The Office of the Superintendent of Financial Institutions (OSFI), Canada’s banking regulator, confirmed on Tuesday, Oct 17 that there will now be a qualifying “stress test” for all uninsured mortgages, affecting consumers with down-payments of 20 percent or more.
Under current housing rules, only borrowers with a down-payment of less than 20 percent require mortgage insurance. This category of borrowers are already subject to a mortgage “stress test” that was introduced back in July 2016, amidst concerns about rising household indebtedness.
Right now, if you’re applying for a mortgage with a downpayment of 20 percent or more, the lender will assess if your financial situation is robust enough to afford a five-year mortgage qualifying rate, which currently sits in the range of 4.64 to 4.89 percent.
Under the new rules, OSFI will require that lenders use that same five-year mortgage rate plus two percent — essentially you’ll need to have income that qualifies you to afford an interest rate on a home loan of roughly seven percent.
“This will hit the housing market hard — it will reduce the maximum mortgage home buyers can afford by 17 percent,” wrote David Madani, Senior Economist at Capital Economics and noted housing bear, in a note this afternoon.
“The housing market is already cooling — I don’t think this is necessary,” said Sheree Cerqua, a Toronto-based real estate agent. Cerqua, in fact, believes that OSFI’s rules are going to backfire.
“What really drove the housing market to those highs we saw in first few months of 2017 was a lack of supply. If you’re making it harder for people to refinance their mortgage, or get a new mortgage, they aren’t going to move. You’ll then have a supply problem again.”

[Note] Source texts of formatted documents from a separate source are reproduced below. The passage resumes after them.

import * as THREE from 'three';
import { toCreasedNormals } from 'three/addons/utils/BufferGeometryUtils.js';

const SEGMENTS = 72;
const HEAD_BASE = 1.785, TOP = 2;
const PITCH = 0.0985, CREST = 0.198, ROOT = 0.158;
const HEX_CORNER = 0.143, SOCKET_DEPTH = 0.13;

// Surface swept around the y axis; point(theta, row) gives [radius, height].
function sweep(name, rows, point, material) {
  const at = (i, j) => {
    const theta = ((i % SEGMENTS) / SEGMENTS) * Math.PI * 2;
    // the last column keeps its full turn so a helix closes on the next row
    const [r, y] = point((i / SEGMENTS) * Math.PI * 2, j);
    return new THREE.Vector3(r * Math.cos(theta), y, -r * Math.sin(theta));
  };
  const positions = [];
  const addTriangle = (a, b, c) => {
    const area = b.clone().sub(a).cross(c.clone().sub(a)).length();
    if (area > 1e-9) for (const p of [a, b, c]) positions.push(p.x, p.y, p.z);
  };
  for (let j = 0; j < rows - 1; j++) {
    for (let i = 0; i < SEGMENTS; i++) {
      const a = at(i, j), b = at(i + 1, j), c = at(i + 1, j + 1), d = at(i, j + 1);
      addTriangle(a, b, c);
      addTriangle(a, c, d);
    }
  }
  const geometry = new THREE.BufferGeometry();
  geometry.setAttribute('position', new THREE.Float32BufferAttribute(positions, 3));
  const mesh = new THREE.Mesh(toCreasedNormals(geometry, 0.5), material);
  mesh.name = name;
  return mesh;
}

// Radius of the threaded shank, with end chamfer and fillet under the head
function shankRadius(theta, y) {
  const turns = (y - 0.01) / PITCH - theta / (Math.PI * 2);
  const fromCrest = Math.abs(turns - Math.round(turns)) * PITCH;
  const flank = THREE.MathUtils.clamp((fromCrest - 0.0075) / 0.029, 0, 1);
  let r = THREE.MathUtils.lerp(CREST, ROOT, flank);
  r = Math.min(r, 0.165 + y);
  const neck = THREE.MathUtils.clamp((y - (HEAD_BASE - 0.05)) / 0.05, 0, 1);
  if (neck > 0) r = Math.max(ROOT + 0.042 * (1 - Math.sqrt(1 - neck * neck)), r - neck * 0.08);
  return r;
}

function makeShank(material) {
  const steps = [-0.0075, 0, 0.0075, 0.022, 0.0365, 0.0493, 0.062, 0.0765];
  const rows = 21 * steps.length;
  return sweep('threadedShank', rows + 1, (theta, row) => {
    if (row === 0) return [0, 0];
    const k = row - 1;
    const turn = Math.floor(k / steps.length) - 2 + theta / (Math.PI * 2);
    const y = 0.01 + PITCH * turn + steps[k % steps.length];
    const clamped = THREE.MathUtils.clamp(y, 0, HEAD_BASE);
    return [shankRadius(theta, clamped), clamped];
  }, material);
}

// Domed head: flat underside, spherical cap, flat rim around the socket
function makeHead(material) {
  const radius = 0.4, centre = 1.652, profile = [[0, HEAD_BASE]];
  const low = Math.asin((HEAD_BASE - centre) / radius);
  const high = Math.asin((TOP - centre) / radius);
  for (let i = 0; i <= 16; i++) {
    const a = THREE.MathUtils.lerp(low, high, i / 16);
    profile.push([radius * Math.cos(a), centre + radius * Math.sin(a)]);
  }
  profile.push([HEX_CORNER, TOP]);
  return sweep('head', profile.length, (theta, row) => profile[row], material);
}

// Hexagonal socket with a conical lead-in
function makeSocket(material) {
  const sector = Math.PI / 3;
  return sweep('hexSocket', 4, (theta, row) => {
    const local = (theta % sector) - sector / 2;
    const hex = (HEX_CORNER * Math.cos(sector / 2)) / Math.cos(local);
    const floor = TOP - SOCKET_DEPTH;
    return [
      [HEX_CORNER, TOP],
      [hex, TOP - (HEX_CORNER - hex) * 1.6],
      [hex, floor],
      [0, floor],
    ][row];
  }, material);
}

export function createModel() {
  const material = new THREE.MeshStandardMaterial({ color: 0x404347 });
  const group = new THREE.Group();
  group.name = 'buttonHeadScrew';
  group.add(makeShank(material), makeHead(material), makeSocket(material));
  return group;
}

Indeed, the government’s uneasiness over mortgage debt is not illegitimate.
A June 2017 report by the Parliamentary Budget Officer forecasted that if the Bank of Canada raised interest rates from 0.5 percent — where they had been sitting for a decade — to three percent, the average Canadian family would have to use 16.3 percent of its disposable income for debt repayments. That debt to income ratio has never, in Canadian history, exceeded 14.9 percent.
But at the same time, only a very tiny percentage of Canadians (0.34 percent) are actually defaulting on their mortgage payments. Despite an increase in home prices in Toronto and Vancouver, data from the Canadian Housing and Mortgage Corporation shows that the average mortgage delinquency rate has actually been declining since 2012.
“They are simply looking to be more prudent, but I don’t believe this particular set of rules was needed in a market that has already cooled significantly,” said Bruce Joseph, a Barrie-based mortgage broker with Anthem Mortgage Group.
Joseph points out that raising the qualification standards for mortgages has an unintended side effect — some lenders that are regulated provincially, and not by OSFI, like credit unions and private lenders, will stand to gain immensely in the short-run.
Private lenders, according to a 2016 Access to Information Request from the Globe and Mail, occupy about 15 percent of mortgage originations in Canada, and have been growing rapidly in recent years. They tend to service clients who might not qualify for a mortgage from prime-grade lenders like the big six banks — the catch is that they charge ridiculously high mortgage rates, that can range between 10 and 30 percent.
“I’ve seen people flock to the private lending space since the first set of mortgage rules came out last year, and I’m sure that’s what we will see happen in 2018,” Joseph said.